John M. Miller

Revision as of 17:46, 25 January 2010 by Nbrewer (talk | contribs)


John M. Miller

John Milton Miller was born in Hanover, PA. He graduated from Yale University in 1915 with a Ph.D. degree in Physics. From 1907-1919, Miller was a physicist with the National Bureau of Standards, and from 1919-1923, a radio engineer at the Radio Laboratory, Air Station, Navy Department, Anacostia, D. C. He then joined the Naval Research Laboratory, Office of Naval Research, as a radio engineer. During the period 1925-1936, he was in charge of radio receiver research at the Atwater Kent Manufacturing Company in Philadelphia, and from 1936-1940, he was assistant head of the research laboratory for the RCA Radiotron Company.

Returning to NRL in 1940, Miller subsequently became superintendent of Radio I Division in 1945, was named associate director of research in 1951, and then was appointed scientific research administrator in 1952. During this latter period he continued to act as superintendent of Radio I Division at the laboratory.

Miller has served as a patent expert with the government and has been issued more than 20 patents of his own in the radio field.
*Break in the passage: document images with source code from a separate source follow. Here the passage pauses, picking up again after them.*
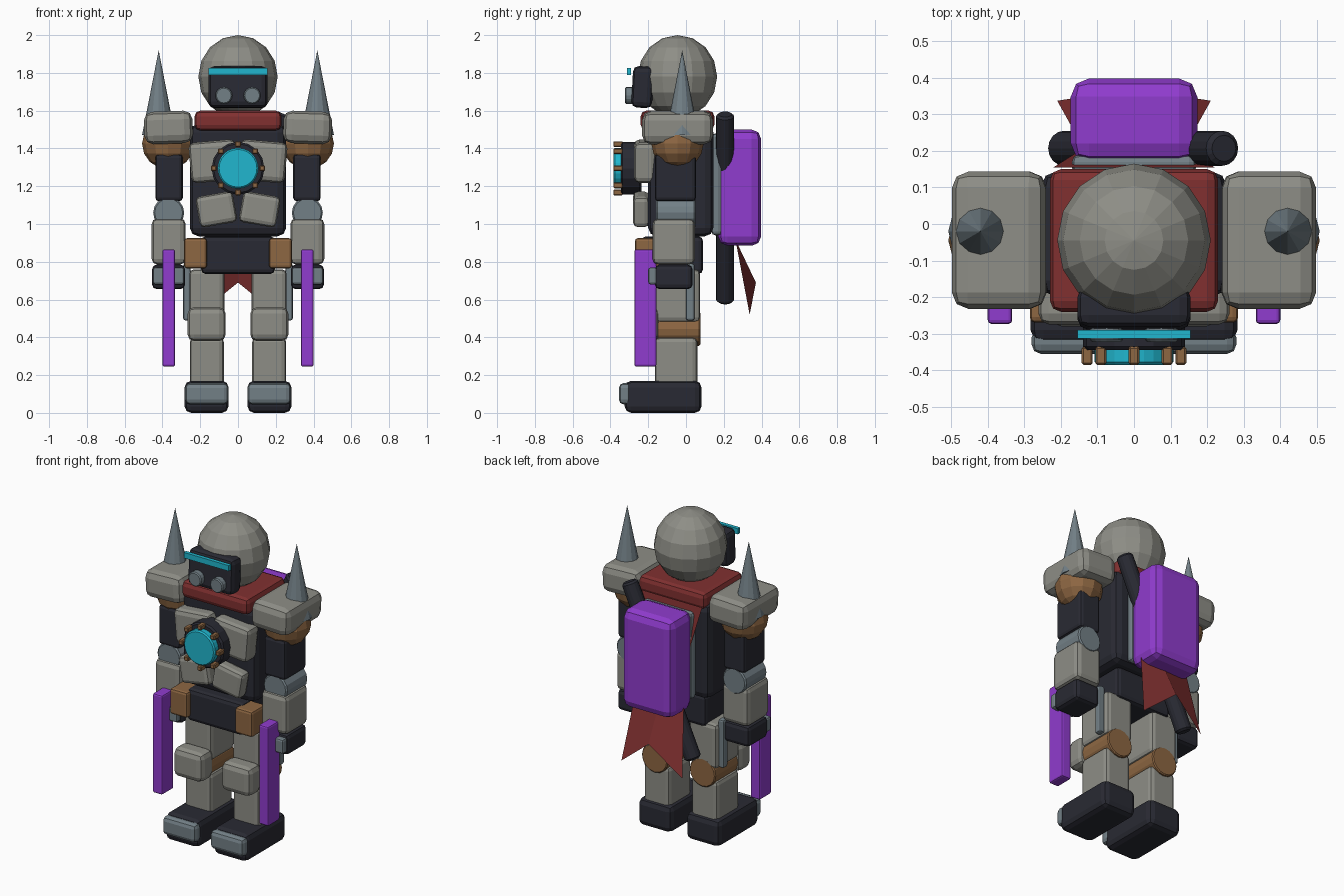
import bpy, bmesh, math
from mathutils import Matrix, Vector

default = bpy.data.objects.get("Cube")
if default:
    bpy.data.objects.remove(default, do_unlink=True)


def material(name, rgb):
    m = bpy.data.materials.new(name)
    m.use_nodes = True
    m.diffuse_color = (*rgb, 1)
    m.node_tree.nodes["Principled BSDF"].inputs["Base Color"].default_value = (*rgb, 1)
    return m


ARMOR = material("stone grey", (0.27, 0.27, 0.24))
DARK = material("dark navy", (0.022, 0.023, 0.033))
STEEL = material("blue steel", (0.17, 0.215, 0.24))
BRONZE = material("bronze", (0.27, 0.135, 0.055))
RED = material("dark red", (0.22, 0.03, 0.03))
PURPLE = material("purple", (0.28, 0.045, 0.62))
CYAN = material("cyan", (0.015, 0.47, 0.62))


def finish(bm, name, mat):
    bmesh.ops.recalc_face_normals(bm, faces=bm.faces)
    mesh = bpy.data.meshes.new(name)
    bm.to_mesh(mesh)
    bm.free()
    mesh.materials.append(mat)
    ob = bpy.data.objects.new(name, mesh)
    bpy.context.collection.objects.link(ob)
    return ob


def place(bm, center, rot=(0, 0, 0)):
    m = Matrix.Translation(center)
    for angle, axis in zip(rot, "XYZ"):
        m = m @ Matrix.Rotation(math.radians(angle), 4, axis)
    bm.transform(m)


def box(name, mat, xs, ys, zs, bevel=0.02, rot=(0, 0, 0), segments=2):
    """Bevelled box given by its extent along each axis."""
    ranges = (xs, ys, zs)
    bm = bmesh.new()
    bmesh.ops.create_cube(bm, size=1)
    bm.transform(Matrix.Diagonal([abs(b - a) for a, b in ranges] + [1]))
    if bevel:
        bmesh.ops.bevel(bm, geom=bm.edges[:], offset=bevel, segments=segments,
                        profile=0.5, affect="EDGES", clamp_overlap=True)
    place(bm, [(a + b) / 2 for a, b in ranges], rot)
    return finish(bm, name, mat)


def cylinder(name, mat, center, radius, depth, rot=(90, 0, 0), tip=None, sides=16, bevel=0.0):
    """Cylinder or cone; the default rotation points it along y."""
    bm = bmesh.new()
    bmesh.ops.create_cone(bm, cap_ends=True, segments=sides, radius1=radius,
                          radius2=radius if tip is None else tip, depth=depth)
    if bevel:
        rims = [e for e in bm.edges if any(len(f.verts) > 4 for f in e.link_faces)]
        bmesh.ops.bevel(bm, geom=rims, offset=bevel, segments=1, affect="EDGES")
    place(bm, center, rot)
    return finish(bm, name, mat)


def ball(name, mat, center, radii, u=16, v=8):
    bm = bmesh.new()
    bmesh.ops.create_uvsphere(bm, u_segments=u, v_segments=v, radius=1)
    bm.transform(Matrix.Diagonal([*radii, 1]))
    place(bm, center)
    return finish(bm, name, mat)


# Head and face
ball("head", ARMOR, (0, -0.045, 1.78), (0.21, 0.21, 0.22))
box("visor", DARK, (-0.155, 0.155), (-0.285, -0.175), (1.615, 1.835), 0.03, rot=(-3, 0, 0))
box("brow_strip", CYAN, (-0.155, 0.155), (-0.313, -0.29), (1.79, 1.825), 0)

# Torso
box("collar", RED, (-0.23, 0.23), (-0.24, 0.15), (1.495, 1.6), 0.03)
box("torso", DARK, (-0.255, 0.255), (-0.2, 0.145), (0.935, 1.53), 0.045)
box("pelvis", DARK, (-0.195, 0.195), (-0.235, 0.09), (0.735, 0.935), 0.025)

# Chest core with a ring of studs
CORE_Z = 1.295
cylinder("core_housing", DARK, (0, -0.29, CORE_Z), 0.14, 0.11, bevel=0.01)
cylinder("core_light", CYAN, (0, -0.355, CORE_Z), 0.108, 0.06, bevel=0.008, sides=24)
for i in range(8):
    a = i * math.pi / 4
    x, z = 0.128 * math.sin(a), CORE_Z + 0.128 * math.cos(a)
    box(f"core_stud_{i + 1}", BRONZE, (x - 0.015, x + 0.015), (-0.385, -0.335),
        (z - 0.015, z + 0.015), 0.005, segments=1)

# Backpack, mounting plate and slung staff
box("back_plate", STEEL, (-0.17, 0.17), (0.135, 0.19), (0.94, 1.48), 0.02)
box("backpack", PURPLE, (-0.173, 0.173), (0.17, 0.398), (0.885, 1.5), 0.05)
cylinder("staff", DARK, (0.025, 0.207, 1.085), 0.048, 1.086, rot=(0, 24, 0), bevel=0.012)

# Torn cape with a notched hem
bm = bmesh.new()
rows = [(0.22, 0.155, 1.52), (0.15, 0.2, 1.22), (0.17, 0.265, 0.9), (0.21, 0.337, 0.52)]
middle = [(0, 0.155, 1.52), (0, 0.2, 1.22), (0, 0.27, 0.9), (0, 0.37, 0.69)]
spine = [bm.verts.new(p) for p in middle]
for s in (-1, 1):
    edge = [bm.verts.new((s * x, y, z)) for x, y, z in rows]
    for i in range(3):
        bm.faces.new((spine[i], spine[i + 1], edge[i + 1], edge[i]))
finish(bm, "cape", RED)

# Everything that exists once on each side
for side, s in (("left", 1), ("right", -1)):

    def sbox(name, mat, xs, ys, zs, bevel=0.02, rot=(0, 0, 0)):
        x0, x1 = sorted(s * x for x in xs)
        return box(f"{side}_{name}", mat, (x0, x1), ys, zs, bevel, (rot[0], s * rot[1], s * rot[2]))

    def scyl(name, mat, x, y, z, radius, depth, **kw):
        return cylinder(f"{side}_{name}", mat, (s * x, y, z), radius, depth, **kw)

    scyl("eye", STEEL, 0.075, -0.3, 1.68, 0.045, 0.045, bevel=0.006)

    # Chest and belly armour
    sbox("chest_plate", ARMOR, (0.005, 0.255), (-0.275, -0.155), (1.225, 1.44), 0.03, rot=(0, 5, 0))
    sbox("belly_plate", ARMOR, (0.015, 0.215), (-0.28, -0.195), (0.995, 1.16), 0.025, rot=(0, 10, 0))
    sbox("belt_pouch", BRONZE, (0.165, 0.285), (-0.27, -0.13), (0.765, 0.925), 0.015)

    # Shoulder
    ball(f"{side}_shoulder_joint", BRONZE, (s * 0.37, -0.045, 1.425), (0.138, 0.138, 0.135), 12, 8)
    sbox("shoulder_pad", ARMOR, (0.24, 0.497), (-0.232, 0.143), (1.425, 1.597), 0.045, rot=(0, 2, 0))
    scyl("shoulder_spike", STEEL, 0.42, -0.02, 1.695, 0.088, 0.45, rot=(0, 0, 0), tip=0, sides=12)

    # Arm
    sbox("upper_arm", DARK, (0.292, 0.438), (-0.165, 0.053), (1.12, 1.37), 0.02)
    scyl("elbow", STEEL, 0.367, -0.055, 1.06, 0.082, 0.21, bevel=0.008)
    sbox("forearm", ARMOR, (0.277, 0.457), (-0.177, 0.047), (0.785, 1.03), 0.03)
    sbox("fist", DARK, (0.28, 0.455), (-0.165, 0.035), (0.655, 0.785), 0.025)
    sbox("knuckles", STEEL, (0.285, 0.45), (-0.2, -0.155), (0.68, 0.77), 0.012)
    sbox("blade", PURPLE, (0.333, 0.4), (-0.273, -0.157), (0.245, 0.865), 0.01)

    # Leg
    sbox("thigh", ARMOR, (0.072, 0.258), (-0.165, 0.075), (0.48, 0.76), 0.025)
    scyl("knee_joint", BRONZE, 0.165, -0.042, 0.445, 0.09, 0.235, bevel=0.006)
    sbox("knee_pad", ARMOR, (0.065, 0.267), (-0.27, -0.14), (0.38, 0.56), 0.035)
    sbox("shin", ARMOR, (0.075, 0.255), (-0.165, 0.06), (0.14, 0.4), 0.025)
    sbox("hip_rod", STEEL, (0.252, 0.29), (0, 0.045), (0.49, 0.79), 0.01)
    sbox("boot", DARK, (0.05, 0.283), (-0.325, 0.082), (0, 0.17), 0.035)
    sbox("toe_cap", STEEL, (0.05, 0.28), (-0.355, -0.285), (0.045, 0.158), 0.025)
His inventions include fundamental circuits for quartz crystal oscillators. He collaborated in the perfecting of crystals cut to have zero temperature coefficient, and the designing of the first high-powered crystal- controlled radio transmitter.

Miller was awarded the Distinguished Civilian Service Award in 1945 for "initiation of the development of a new flexible radio-frequency cable urgently needed in radio and radar equipment which solved a desperate material shortage in the United States during World War II, a well- deserved honor." In 1953 he was awarded the IRE Medal of Honor, in recognition of "his pioneering contributions to our basic knowledge of electron tube theory, of radio instruments and measurements, and of crystal controlled oscillators."